It’s tagging day and the alarm greets me at 4:15am. I think ‘how much do I really want this degree?’ as I roll out of bed. I’m a morning person, but this really pushes my limits. I quickly make coffee and start hauling all of those supplies back to the truck. Thankfully State College grocery stores are open 24 hours, because I still need to get ice for tissue samples (side note: stores may be open that early, but by no means do they expect any customers to be shopping - many looks of insanity are received).
By 6am I’m at campus to meet anyone from Penn State joining me for the day. We throw everyone’s gear in the back and start the two-hour drive to Loyalsock.
We arrive to the site around 8 where we meet a small army of volunteers that have thankfully given up their day to help. Everyone waders up, and we start hauling the entire contents of my truck to the processing station. It takes about 30 minutes to get everything set up and I signal the electrofishing crew to start.
From there my day becomes a juggling act. I’m trying to keep the electrofishing crew moving, but they can’t catch too many fish because I need to collect tissue samples within 30 minutes of capture (after 30 minutes protein levels, the primary thing we are analyzing, in gills and blood change). I’m taking biopsies and tagging fish. But, almost every fish is a judgement call- tag a smaller fish now, or wait until later in the day when we might catch bigger fish but risk running out of stream. We are also trying to recapture fish that were tagged in May, so I’m trying to remember where they are and their tag IDs so the crew can focus effort to a specific place. But, “next to the big tree” isn’t very descriptive to someone that hasn’t been walking the stream all summer.
My job is mentally exhausting, but I barely move from the processing station all day. The electrofishing crew is constantly on the move. One person is wearing a 30-pound electrofishing backpack. The others are carrying heavy 5-gallon buckets of water and fish. Everyone is walking (more like controlled falling) over the equivalent of oiled bowling balls. As soon as they catch a fish, someone has to hike it to the processing station which can be up to half a mile away (recall the 30-minute time window). At the processing station, they set the bucket down, grab an empty one, and hike back to the electrofishing crew. No rest. I have the greatest volunteer crew around, otherwise this would not happen.
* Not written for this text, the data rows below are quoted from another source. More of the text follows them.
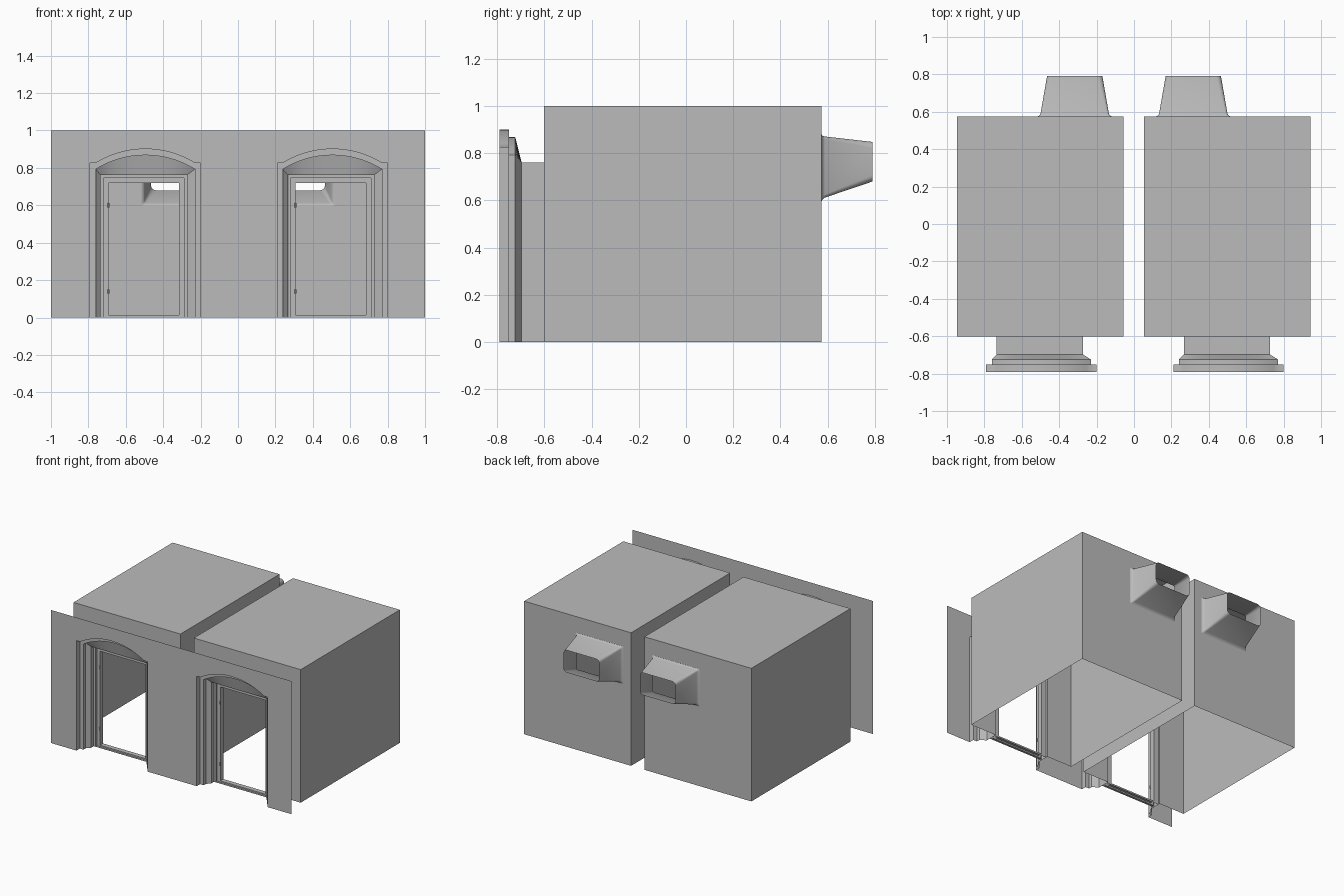
import bpy, bmesh
from math import sqrt, sin, cos, pi, radians

cube = bpy.data.objects.get("Cube")
if cube:
    bpy.data.objects.remove(cube)

grey = bpy.data.materials.new("plaster_grey")
grey.use_nodes = True
COLOUR = (0.5, 0.5, 0.5, 1)
grey.diffuse_color = COLOUR
grey.node_tree.nodes["Principled BSDF"].inputs["Base Color"].default_value = COLOUR

ARC = 20
WALL_Y, STEP_Y, SPLAY_Y, NECK_Y = -0.79, -0.751, -0.724, -0.697
ROOM_FRONT, ROOM_BACK, MOUTH_Y = -0.602, 0.575, 0.79


def skin(name, chains, closed=False, smooth=30, flip=False):
    """Make one object from chains of matching point loops."""
    bm = bmesh.new()
    for loops in chains:
        rows = [[bm.verts.new(p) for p in loop] for loop in loops]
        for a, b in zip(rows, rows[1:]):
            n = len(a)
            for i in range(n if closed else n - 1):
                j = (i + 1) % n
                bm.faces.new((a[i], a[j], b[j], b[i]))
    bmesh.ops.remove_doubles(bm, verts=bm.verts, dist=1e-5)
    bmesh.ops.dissolve_degenerate(bm, edges=bm.edges, dist=1e-5)
    if flip:
        bmesh.ops.reverse_faces(bm, faces=bm.faces)
    mesh = bpy.data.meshes.new(name)
    bm.to_mesh(mesh)
    bm.free()
    mesh.materials.append(grey)
    ob = bpy.data.objects.new(name, mesh)
    bpy.context.collection.objects.link(ob)
    bpy.ops.object.select_all(action='DESELECT')
    ob.select_set(True)
    bpy.context.view_layer.objects.active = ob
    bpy.ops.object.shade_smooth_by_angle(angle=radians(smooth))
    return ob


def arch(y, x0, x1, spring, rise, shoulder=0.0):
    """Door outline from left foot, over a circular arc, to right foot."""
    a, b = x0 + shoulder, x1 - shoulder
    c, h = (a + b) / 2, (b - a) / 2
    radius = (h * h + rise * rise) / (2 * rise) if rise else 0
    pts = [(x0, y, 0), (x0, y, spring)]
    for i in range(ARC + 1):
        x = a + (b - a) * i / ARC
        z = spring
        if rise:
            z += sqrt(radius ** 2 - (x - c) ** 2) - radius + rise
        pts.append((x, y, z))
    return pts + [(x1, y, spring), (x1, y, 0)]


def surround(outline, x0, x1):
    """Project a door outline onto the wall rectangle around it."""
    y = outline[0][1]
    top = [(p[0], y, 1) for p in outline[2:-2]]
    return [(x0, y, 0), (x0, y, 1)] + top + [(x1, y, 1), (x1, y, 0)]


def rect(y, x0, x1, z0, z1):
    return [(x0, y, z0), (x1, y, z0), (x1, y, z1), (x0, y, z1)]


def round_rect(y, cx, half, z0, z1, r, n=5):
    pts = []
    corners = ((half, z1, 0), (-half, z1, 1), (-half, z0, 2), (half, z0, 3))
    for dx, z, quarter in corners:
        ox = cx + dx - (r if dx > 0 else -r)
        oz = z - r if z == z1 else z + r
        for i in range(n + 1):
            t = (quarter + i / n) * pi / 2
            pts.append((ox + r * cos(t), y, oz + r * sin(t)))
    return pts


def spread(pts, cx, cz, x0, x1):
    """Send each corner group of a rounded loop to a wall corner."""
    k = len(pts) // 4
    ends = ((x1, 1), (x0, 1), (x0, 0), (x1, 0))
    return [(ends[i // k][0], pts[0][1], ends[i // k][1]) for i in range(len(pts))]


wall, portal = [], []
for side, dx in (("right", 0.0), ("left", 1.0)):
    s = -1 if side == "right" else 1
    # Stepped, arched door reveal ending in a square passage
    outer = arch(WALL_Y, dx - 0.79, dx - 0.2, 0.826, 0.075, 0.03)
    outer_back = [(x, STEP_Y, z) for x, y, z in outer]
    inner = arch(STEP_Y, dx - 0.76, dx - 0.231, 0.793, 0.075)
    inner_back = [(x, SPLAY_Y, z) for x, y, z in inner]
    neck = arch(NECK_Y, dx - 0.734, dx - 0.274, 0.761, 0)
    neck_back = [(x, ROOM_FRONT, z) for x, y, z in neck]
    skin(side + "_door_reveal",
         [[outer, outer_back, inner, inner_back, neck, neck_back]])
    wall.append([surround(outer, dx - 1, dx), outer])

    # Room shell, open underneath, with a door hole and a window hole
    x0, x1 = dx - 0.946, dx - 0.057
    cx = 0.317 * s
    base = round_rect(ROOM_BACK, cx, 0.2, 0.597, 0.88, 0.012)
    front_edge = surround(neck_back, x0, x1)
    skin(side + "_room_front", [[front_edge, neck_back]])
    skin(side + "_room_back", [[spread(base, cx, 0.7, x0, x1), base]],
         closed=True, flip=True)
    profile = [(x0, 0), (x0, 1), (x1, 1), (x1, 0)]
    skin(side + "_room_sides_and_roof",
         [[[(x, y, z) for x, z in profile] for y in (ROOM_FRONT, ROOM_BACK)]],
         flip=True)

    # Tapered window hood with a small flare at the wall
    hood = [base,
            round_rect(ROOM_BACK + 0.004, cx, 0.190, 0.604, 0.874, 0.012),
            round_rect(ROOM_BACK + 0.014, cx, 0.183, 0.612, 0.871, 0.013),
            round_rect(MOUTH_Y, cx, 0.148, 0.68, 0.848, 0.027)]
    skin(side + "_window_hood", [hood], closed=True, smooth=60, flip=True)

    # Stepped door frame with a low threshold
    steps = [(0, 0, -0.665), (0.015, 0.003, -0.665), (0.015, 0.003, -0.65),
             (0.042, 0.013, -0.65), (0.042, 0.013, -0.615), (0, 0, -0.615)]
    frame = [rect(y, dx - 0.734 + i, dx - 0.274 - i, b, 0.761 - i)
             for i, b, y in steps]
    skin(side + "_door_frame", [frame], closed=True)

    # Hinge pins on the jamb
    for n, z in enumerate((0.14, 0.6)):
        bpy.ops.mesh.primitive_cylinder_add(
            vertices=10, radius=0.005, depth=0.022, location=(dx - 0.692, -0.654, z))
        pin = bpy.context.object
        pin.name = f"{side}_hinge_{n + 1}"
        pin.data.materials.append(grey)

# Thin facade with both door openings
skin("front_wall", wall)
We typically finish sampling around 6pm, but the day is far from done. All the fish that we caught are still recovering in nets next to processing and need to be dispersed across the stream. While the new tagged fish are placed somewhat randomly in areas of good habitat, recaptured fish that were tagged in the spring need to be returned to the exact place they were captured. So, everyone grabs a bucket of fish and we start hiking. This week we also added plasma collection to our repertoire (because obviously not enough was going on). To collect plasma, every blood sample needs to be centrifuged for 5 minutes, plasma pipetted off of red blood cells, and then both blood components processed and put on ice. At this point, daylight and patience is growing thin.
We leave the site around 7pm and start the two-hour drive back to State College. I drop everyone off at campus and make a quick detour to my lab where I organize blood samples and place everything in a -110° F freezer. Finally, nearly 16 hours after I left, I make it back home around 9:30pm.
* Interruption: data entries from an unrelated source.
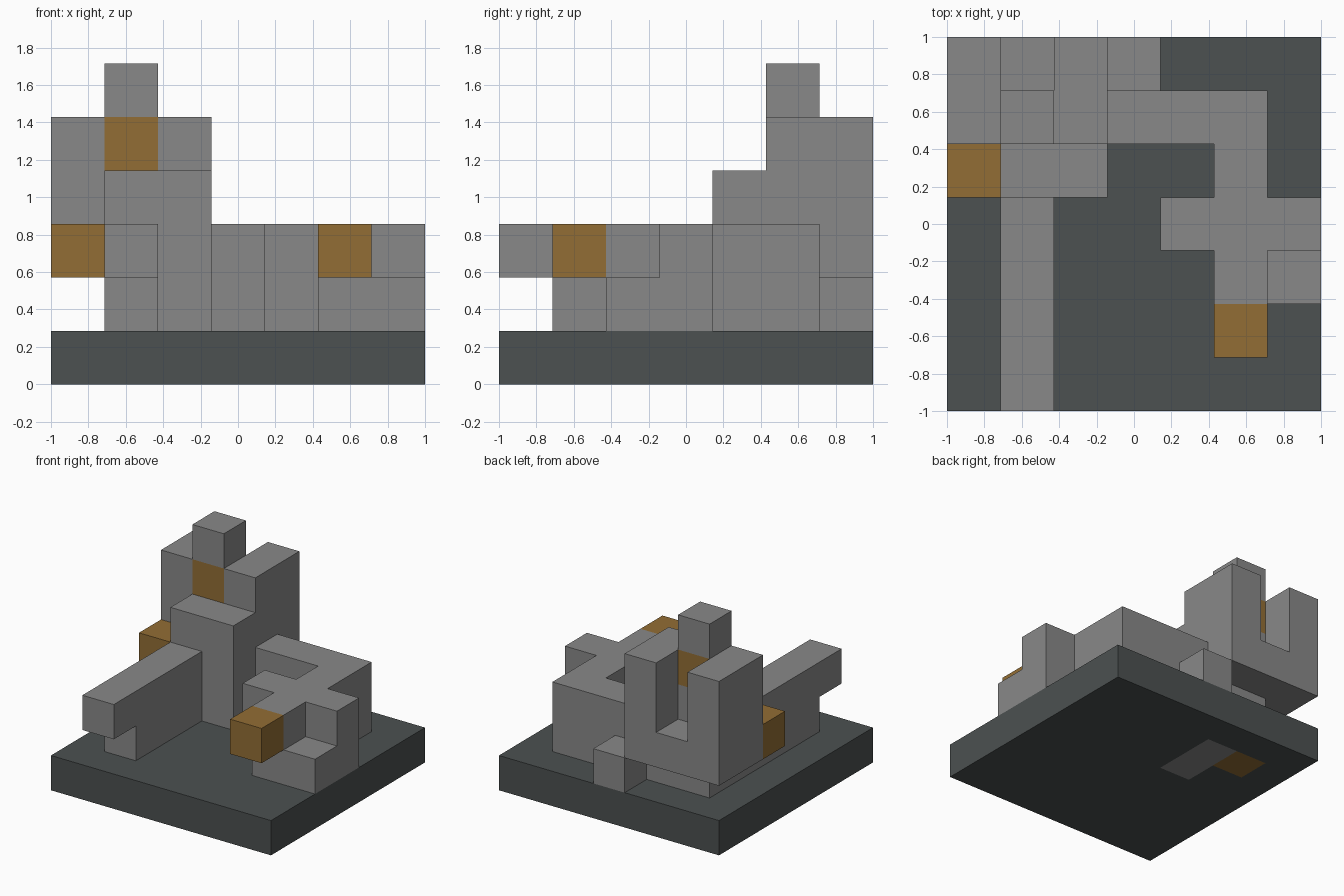
import bpy
import bmesh
from mathutils import Vector

if "Cube" in bpy.data.objects:
    bpy.data.objects.remove(bpy.data.objects["Cube"], do_unlink=True)

N = 7            # grid cells along each side of the base
U = 2 / N        # size of one cell


def material(name, rgb):
    m = bpy.data.materials.new(name)
    m.use_nodes = True
    m.diffuse_color = (*rgb, 1)
    bsdf = m.node_tree.nodes["Principled BSDF"]
    bsdf.inputs["Base Color"].default_value = (*rgb, 1)
    bsdf.inputs["Roughness"].default_value = 0.8
    return m


stone = material("stone grey", (0.25, 0.25, 0.25))
slate = material("dark slate", (0.072, 0.082, 0.082))
amber = material("amber brown", (0.29, 0.155, 0.035))


def block(x, y, z):
    """Cells of a box; each argument is a cell index or a (first, last) pair."""
    span = [range(a[0], a[1] + 1) if isinstance(a, tuple) else (a,) for a in (x, y, z)]
    return {(i, j, k) for i in span[0] for j in span[1] for k in span[2]}


def build(name, cells, mat):
    """Closed flat-faced solid: only the outer faces of the cells are made."""
    bm = bmesh.new()
    for c in cells:
        centre = Vector(c) + Vector((0.5, 0.5, 0.5))
        for axis in range(3):
            for sign in (-1, 1):
                n = Vector((0, 0, 0))
                n[axis] = sign
                if tuple(int(v) for v in Vector(c) + n) in cells:
                    continue
                a = Vector((0, 0, 0))
                a[(axis + 1) % 3] = 0.5
                b = n.cross(a)
                corners = [centre + n / 2 + s * a + t * b
                           for s, t in ((-1, -1), (1, -1), (1, 1), (-1, 1))]
                bm.faces.new([bm.verts.new((p - Vector((N / 2, N / 2, 0))) * U)
                              for p in corners])
    bmesh.ops.remove_doubles(bm, verts=bm.verts, dist=0.001)
    bmesh.ops.dissolve_limit(bm, angle_limit=0.01, verts=bm.verts, edges=bm.edges)
    mesh = bpy.data.meshes.new(name)
    bm.to_mesh(mesh)
    bm.free()
    mesh.materials.append(mat)
    bpy.context.collection.objects.link(bpy.data.objects.new(name, mesh))


# Base slab with foundations that run through to its underside
footing = block(2, (4, 5), 0)
footing_accent = block(1, 5, 0)
build("base", block((0, 6), (0, 6), 0) - footing - footing_accent, slate)
build("footing", footing, stone)
build("footing_accent", footing_accent, amber)

# Tower: overhanging U-shaped back, core and top cube
tower_accent = block(1, 5, 4)
tower = (block(0, (5, 6), (2, 4)) | block(2, (5, 6), (2, 4))
         | block((1, 2), 5, 1) | block(1, 6, 2) | block(1, 5, (2, 3)))
build("tower", tower, stone)
build("tower_accent", tower_accent, amber)
build("tower_top", block(1, 5, 5), stone)
build("tower_side_accent", block(0, 4, 2), amber)

# Stepped block before the tower, and the wall that juts out over the base
build("tower_step", block((1, 2), 4, (1, 3)), stone)
build("long_wall", block(1, (1, 3), 1) | block(1, (0, 3), 2), stone)

# Winding wall on the left, with its low step and overhanging end
build("winding_wall", block((3, 5), 5, (1, 2)) | block(5, (2, 4), (1, 2))
      | block((4, 6), 3, (1, 2)), stone)
build("low_step", block(6, 2, 1), stone)
build("wall_end_accent", block(5, 1, 2), amber)
build("back_step", block(3, 6, 1), stone)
But, remember all of those batteries? That’s right; they all need to be brought back inside to charge. New vials need to be organized and labeled, supplies repacked, and an email sent to the volunteer crew meeting us the next day so they know where to go. Inevitably, something always breaks during the day, so I need to fix or troubleshoot the problems. Finally, around 10:30pm, I’m at least somewhat prepared for the next day. Despite only consuming coffee all day, I really question whether I want to eat dinner or go straight to bed. I opt for food, but only because I can hear my mother in the background scolding me for poor eating habits.
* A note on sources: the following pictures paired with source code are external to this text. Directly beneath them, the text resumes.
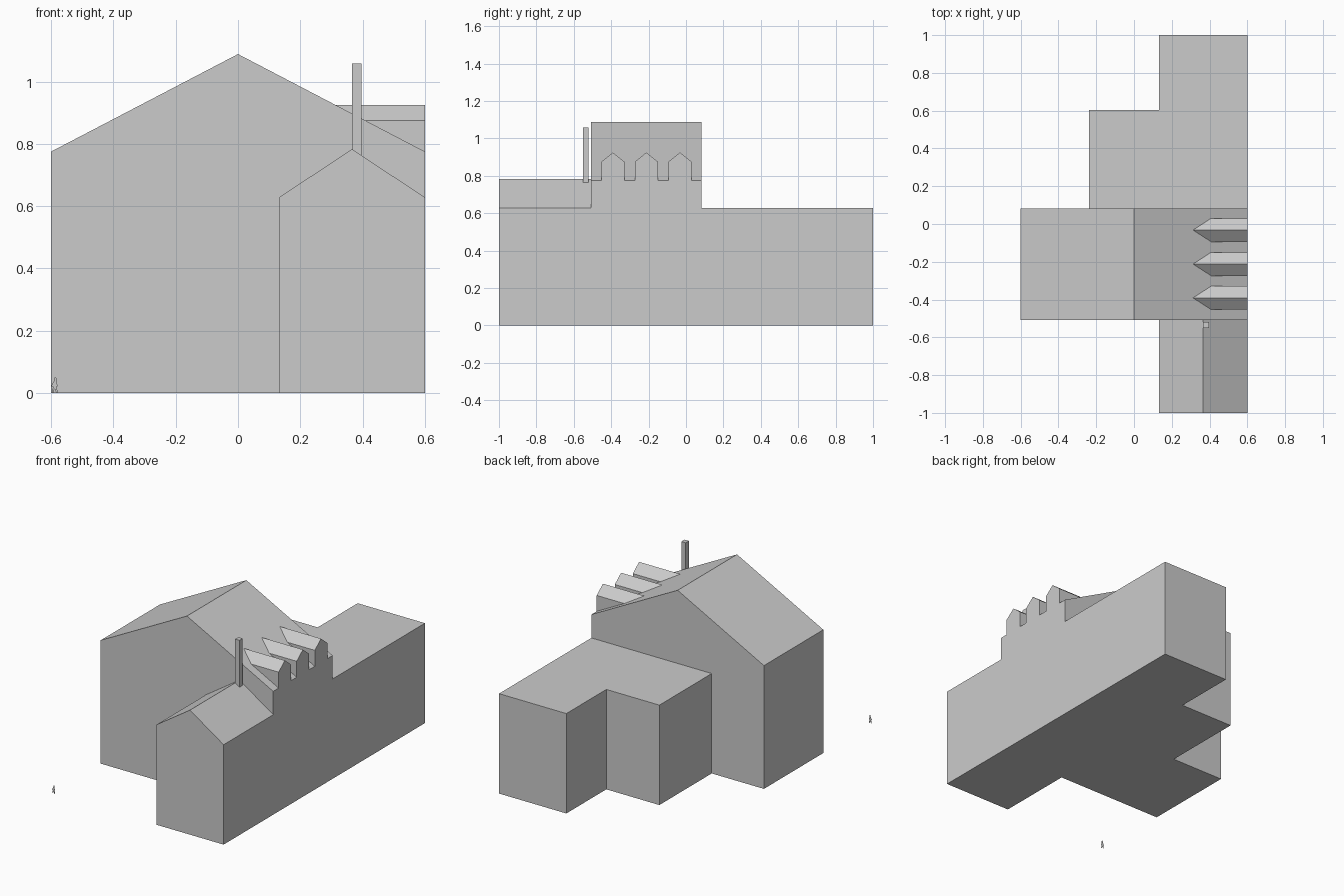
import bpy, bmesh

if "Cube" in bpy.data.objects:
    bpy.data.objects.remove(bpy.data.objects["Cube"])

def prism(name, profile, to3d, a, b):
    """Extrude a 2D profile from a to b; to3d maps (u, v, depth) to xyz."""
    bm = bmesh.new()
    lo = [bm.verts.new(to3d(u, v, a)) for u, v in profile]
    hi = [bm.verts.new(to3d(u, v, b)) for u, v in profile]
    bm.faces.new(lo)
    bm.faces.new(hi[::-1])
    n = len(profile)
    for i in range(n):
        j = (i + 1) % n
        bm.faces.new((lo[j], lo[i], hi[i], hi[j]))
    bmesh.ops.recalc_face_normals(bm, faces=bm.faces)
    mesh = bpy.data.meshes.new(name)
    bm.to_mesh(mesh)
    bm.free()
    ob = bpy.data.objects.new(name, mesh)
    bpy.context.collection.objects.link(ob)
    return ob

along_x = lambda u, v, d: (d, u, v)
along_y = lambda u, v, d: (u, d, v)
along_z = lambda u, v, d: (u, v, d)

def gable(x0, x1, z0, eaves, ridge):
    return [(x0, z0), (x1, z0), (x1, eaves), ((x0 + x1) / 2, ridge), (x0, eaves)]

# main gabled house
house = prism("house", gable(-0.6, 0.6, 0, 0.775, 1.088), along_y, -0.507, 0.083)

parts = []
# lower gabled front wing
parts.append(prism("front_wing", gable(0.132, 0.6, 0, 0.628, 0.783), along_y, -1, -0.4))
# stepped flat-roofed rear extension
parts.append(prism("rear_extension",
                   [(-0.237, 0), (0.6, 0), (0.6, 1), (0.132, 1), (0.132, 0.603), (-0.237, 0.603)],
                   along_z, 0, 0.628))
# three dormers flush with the right wall
for y in (-0.391, -0.212, -0.032):
    parts.append(prism("dormer", gable(y - 0.062, y + 0.062, 0.7, 0.875, 0.925),
                       along_x, 0.2, 0.6))
# slim chimney on the wing roof
parts.append(prism("chimney", [(0.366, -0.551), (0.396, -0.551), (0.396, -0.52), (0.366, -0.52)],
                   along_z, 0.7, 1.058))

# join everything into one clean shell
bpy.context.view_layer.objects.active = house
for p in parts:
    mod = house.modifiers.new("union", 'BOOLEAN')
    mod.operation = 'UNION'
    mod.solver = 'EXACT'
    mod.object = p
    bpy.ops.object.modifier_apply(modifier=mod.name)
    bpy.data.objects.remove(p)

# tiny flat scale figure standing by the front
outline = [(-0.597, 0), (-0.593, 0), (-0.589, 0.014), (-0.583, 0), (-0.578, 0), (-0.583, 0.02),
           (-0.579, 0.022), (-0.583, 0.038), (-0.583, 0.048), (-0.587, 0.052), (-0.59, 0.047),
           (-0.591, 0.038), (-0.6, 0.022), (-0.594, 0.02)]
prism("scale_figure", outline, along_y, -0.991, -0.99)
My head hits the pillow around 11pm, and the process starts all over. This time, not only am I waking up to question my desire to graduate, but also wondering just how sore muscles can get.